(Data extracted from a collection)

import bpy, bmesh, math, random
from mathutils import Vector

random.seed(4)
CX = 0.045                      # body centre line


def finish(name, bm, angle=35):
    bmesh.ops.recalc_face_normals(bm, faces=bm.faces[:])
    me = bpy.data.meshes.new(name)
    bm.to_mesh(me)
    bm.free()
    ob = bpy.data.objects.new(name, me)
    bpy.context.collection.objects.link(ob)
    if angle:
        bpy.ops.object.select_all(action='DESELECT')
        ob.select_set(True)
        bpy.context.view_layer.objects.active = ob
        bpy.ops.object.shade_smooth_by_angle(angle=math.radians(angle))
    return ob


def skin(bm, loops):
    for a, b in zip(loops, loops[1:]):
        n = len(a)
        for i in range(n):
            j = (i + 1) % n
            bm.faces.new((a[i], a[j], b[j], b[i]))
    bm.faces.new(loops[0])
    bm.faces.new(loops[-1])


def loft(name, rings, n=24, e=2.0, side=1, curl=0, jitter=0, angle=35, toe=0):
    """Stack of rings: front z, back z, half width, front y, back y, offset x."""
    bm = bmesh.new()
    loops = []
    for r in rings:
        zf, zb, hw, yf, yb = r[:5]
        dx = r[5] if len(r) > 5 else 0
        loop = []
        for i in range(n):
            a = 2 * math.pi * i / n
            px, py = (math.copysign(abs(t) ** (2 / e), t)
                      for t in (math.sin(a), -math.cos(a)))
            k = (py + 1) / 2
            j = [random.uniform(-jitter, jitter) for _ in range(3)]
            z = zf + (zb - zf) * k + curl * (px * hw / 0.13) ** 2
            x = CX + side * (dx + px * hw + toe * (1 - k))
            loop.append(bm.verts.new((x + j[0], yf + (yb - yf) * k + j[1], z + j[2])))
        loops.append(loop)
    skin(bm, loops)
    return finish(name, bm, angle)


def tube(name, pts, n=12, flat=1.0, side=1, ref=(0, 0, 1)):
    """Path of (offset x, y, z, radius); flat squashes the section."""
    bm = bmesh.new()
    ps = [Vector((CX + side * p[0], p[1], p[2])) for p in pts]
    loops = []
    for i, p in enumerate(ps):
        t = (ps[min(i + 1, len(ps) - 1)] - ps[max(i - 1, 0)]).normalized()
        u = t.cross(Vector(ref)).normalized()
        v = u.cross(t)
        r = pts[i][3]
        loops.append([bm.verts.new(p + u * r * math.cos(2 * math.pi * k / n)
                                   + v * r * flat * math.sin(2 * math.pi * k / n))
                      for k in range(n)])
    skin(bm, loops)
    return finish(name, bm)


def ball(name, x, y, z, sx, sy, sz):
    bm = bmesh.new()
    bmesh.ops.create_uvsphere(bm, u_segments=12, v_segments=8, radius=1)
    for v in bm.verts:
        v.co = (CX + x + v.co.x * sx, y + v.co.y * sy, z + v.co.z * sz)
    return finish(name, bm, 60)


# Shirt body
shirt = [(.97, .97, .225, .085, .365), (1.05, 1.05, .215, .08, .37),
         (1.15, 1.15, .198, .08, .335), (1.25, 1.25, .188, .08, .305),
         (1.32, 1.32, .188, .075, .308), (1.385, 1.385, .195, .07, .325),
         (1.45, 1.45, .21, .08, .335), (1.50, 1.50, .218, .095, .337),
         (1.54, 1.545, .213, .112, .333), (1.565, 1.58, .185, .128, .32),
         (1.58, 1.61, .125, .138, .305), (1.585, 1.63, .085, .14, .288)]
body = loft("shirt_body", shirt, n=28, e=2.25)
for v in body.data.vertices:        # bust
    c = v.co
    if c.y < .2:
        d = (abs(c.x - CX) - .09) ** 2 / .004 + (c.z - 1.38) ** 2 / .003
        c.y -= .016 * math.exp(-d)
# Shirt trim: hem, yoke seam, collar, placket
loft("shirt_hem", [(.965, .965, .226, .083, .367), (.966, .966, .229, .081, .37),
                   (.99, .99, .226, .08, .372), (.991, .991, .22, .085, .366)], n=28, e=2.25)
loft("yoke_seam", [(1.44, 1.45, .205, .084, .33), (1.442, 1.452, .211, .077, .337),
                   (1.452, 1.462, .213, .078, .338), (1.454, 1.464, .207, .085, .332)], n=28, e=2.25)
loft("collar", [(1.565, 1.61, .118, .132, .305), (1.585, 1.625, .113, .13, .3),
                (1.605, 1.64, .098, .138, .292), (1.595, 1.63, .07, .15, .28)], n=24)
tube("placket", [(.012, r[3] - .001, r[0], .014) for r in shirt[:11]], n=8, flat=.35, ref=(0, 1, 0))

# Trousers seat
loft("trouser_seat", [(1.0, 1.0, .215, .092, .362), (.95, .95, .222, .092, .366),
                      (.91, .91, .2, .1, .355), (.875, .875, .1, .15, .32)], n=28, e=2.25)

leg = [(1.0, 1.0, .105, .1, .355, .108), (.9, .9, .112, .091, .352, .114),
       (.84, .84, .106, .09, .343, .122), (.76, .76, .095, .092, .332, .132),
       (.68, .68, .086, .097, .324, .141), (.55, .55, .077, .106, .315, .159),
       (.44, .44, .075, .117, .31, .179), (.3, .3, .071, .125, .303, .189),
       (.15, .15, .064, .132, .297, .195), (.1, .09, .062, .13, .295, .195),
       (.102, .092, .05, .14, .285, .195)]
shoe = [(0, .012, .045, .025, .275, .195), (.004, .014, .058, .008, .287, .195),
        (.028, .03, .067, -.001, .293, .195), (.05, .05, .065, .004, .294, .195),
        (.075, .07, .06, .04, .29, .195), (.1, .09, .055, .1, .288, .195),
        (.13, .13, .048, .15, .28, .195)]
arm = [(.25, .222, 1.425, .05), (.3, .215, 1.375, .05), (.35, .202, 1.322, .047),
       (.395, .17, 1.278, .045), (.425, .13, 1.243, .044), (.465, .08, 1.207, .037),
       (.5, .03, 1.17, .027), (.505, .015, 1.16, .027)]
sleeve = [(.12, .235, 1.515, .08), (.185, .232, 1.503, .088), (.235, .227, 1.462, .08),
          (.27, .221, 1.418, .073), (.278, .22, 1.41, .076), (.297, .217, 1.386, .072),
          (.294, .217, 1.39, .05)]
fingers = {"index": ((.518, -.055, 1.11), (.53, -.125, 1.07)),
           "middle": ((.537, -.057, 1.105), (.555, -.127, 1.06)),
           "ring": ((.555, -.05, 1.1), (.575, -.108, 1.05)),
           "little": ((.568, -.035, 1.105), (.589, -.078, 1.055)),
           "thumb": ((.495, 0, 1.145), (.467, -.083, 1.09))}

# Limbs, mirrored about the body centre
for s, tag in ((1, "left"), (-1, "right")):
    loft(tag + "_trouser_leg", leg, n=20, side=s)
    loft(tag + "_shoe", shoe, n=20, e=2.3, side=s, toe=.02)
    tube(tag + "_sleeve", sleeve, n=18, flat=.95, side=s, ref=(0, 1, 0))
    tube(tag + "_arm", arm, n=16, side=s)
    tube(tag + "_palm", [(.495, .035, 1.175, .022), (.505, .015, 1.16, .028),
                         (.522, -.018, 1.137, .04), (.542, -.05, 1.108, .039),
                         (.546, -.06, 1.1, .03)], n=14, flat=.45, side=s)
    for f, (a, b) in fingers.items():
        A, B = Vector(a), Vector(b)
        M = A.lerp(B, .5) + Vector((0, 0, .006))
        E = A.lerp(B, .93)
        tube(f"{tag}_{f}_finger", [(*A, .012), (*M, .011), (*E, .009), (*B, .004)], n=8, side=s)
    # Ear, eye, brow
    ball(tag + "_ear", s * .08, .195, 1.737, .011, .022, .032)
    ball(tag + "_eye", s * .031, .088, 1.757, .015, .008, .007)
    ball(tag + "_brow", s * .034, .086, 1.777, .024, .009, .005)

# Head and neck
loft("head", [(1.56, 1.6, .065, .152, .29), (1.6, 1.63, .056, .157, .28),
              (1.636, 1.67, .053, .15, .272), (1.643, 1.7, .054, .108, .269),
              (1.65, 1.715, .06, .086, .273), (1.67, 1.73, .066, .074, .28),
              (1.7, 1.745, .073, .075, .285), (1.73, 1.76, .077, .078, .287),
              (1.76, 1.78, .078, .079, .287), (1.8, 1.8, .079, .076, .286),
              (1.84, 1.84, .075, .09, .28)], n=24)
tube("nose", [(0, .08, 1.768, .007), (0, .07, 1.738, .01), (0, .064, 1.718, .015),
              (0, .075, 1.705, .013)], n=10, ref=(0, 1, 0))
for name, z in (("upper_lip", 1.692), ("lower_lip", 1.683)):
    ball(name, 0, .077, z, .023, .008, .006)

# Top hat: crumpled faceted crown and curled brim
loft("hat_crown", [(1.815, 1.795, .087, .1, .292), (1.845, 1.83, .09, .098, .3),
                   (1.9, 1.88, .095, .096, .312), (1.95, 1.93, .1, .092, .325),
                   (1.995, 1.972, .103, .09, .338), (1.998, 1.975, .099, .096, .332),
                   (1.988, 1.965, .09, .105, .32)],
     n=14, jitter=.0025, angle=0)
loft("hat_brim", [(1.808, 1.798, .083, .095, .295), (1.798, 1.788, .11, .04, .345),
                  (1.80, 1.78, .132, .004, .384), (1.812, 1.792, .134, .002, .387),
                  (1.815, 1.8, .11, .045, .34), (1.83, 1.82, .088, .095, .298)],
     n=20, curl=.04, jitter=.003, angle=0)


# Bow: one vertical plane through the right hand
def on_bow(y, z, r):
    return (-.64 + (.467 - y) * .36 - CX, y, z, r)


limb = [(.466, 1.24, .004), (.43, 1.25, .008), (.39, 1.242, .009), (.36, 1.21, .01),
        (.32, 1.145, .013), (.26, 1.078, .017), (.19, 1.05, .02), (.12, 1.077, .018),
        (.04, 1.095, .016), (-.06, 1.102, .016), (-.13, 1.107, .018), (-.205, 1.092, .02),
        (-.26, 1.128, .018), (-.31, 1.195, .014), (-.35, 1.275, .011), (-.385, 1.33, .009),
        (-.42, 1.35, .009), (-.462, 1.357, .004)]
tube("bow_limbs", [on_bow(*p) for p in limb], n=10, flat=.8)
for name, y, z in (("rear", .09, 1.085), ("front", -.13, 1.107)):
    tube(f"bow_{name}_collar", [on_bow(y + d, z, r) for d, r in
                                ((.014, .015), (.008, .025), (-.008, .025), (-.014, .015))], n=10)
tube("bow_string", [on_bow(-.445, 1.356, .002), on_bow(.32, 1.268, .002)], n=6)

**What you should do**
Return a copy of each line in the records above that has "objects" in it.

**Answer to this problem**
    ob = bpy.data.objects.new(name, me)
    bpy.context.collection.objects.link(ob)
        bpy.context.view_layer.objects.active = ob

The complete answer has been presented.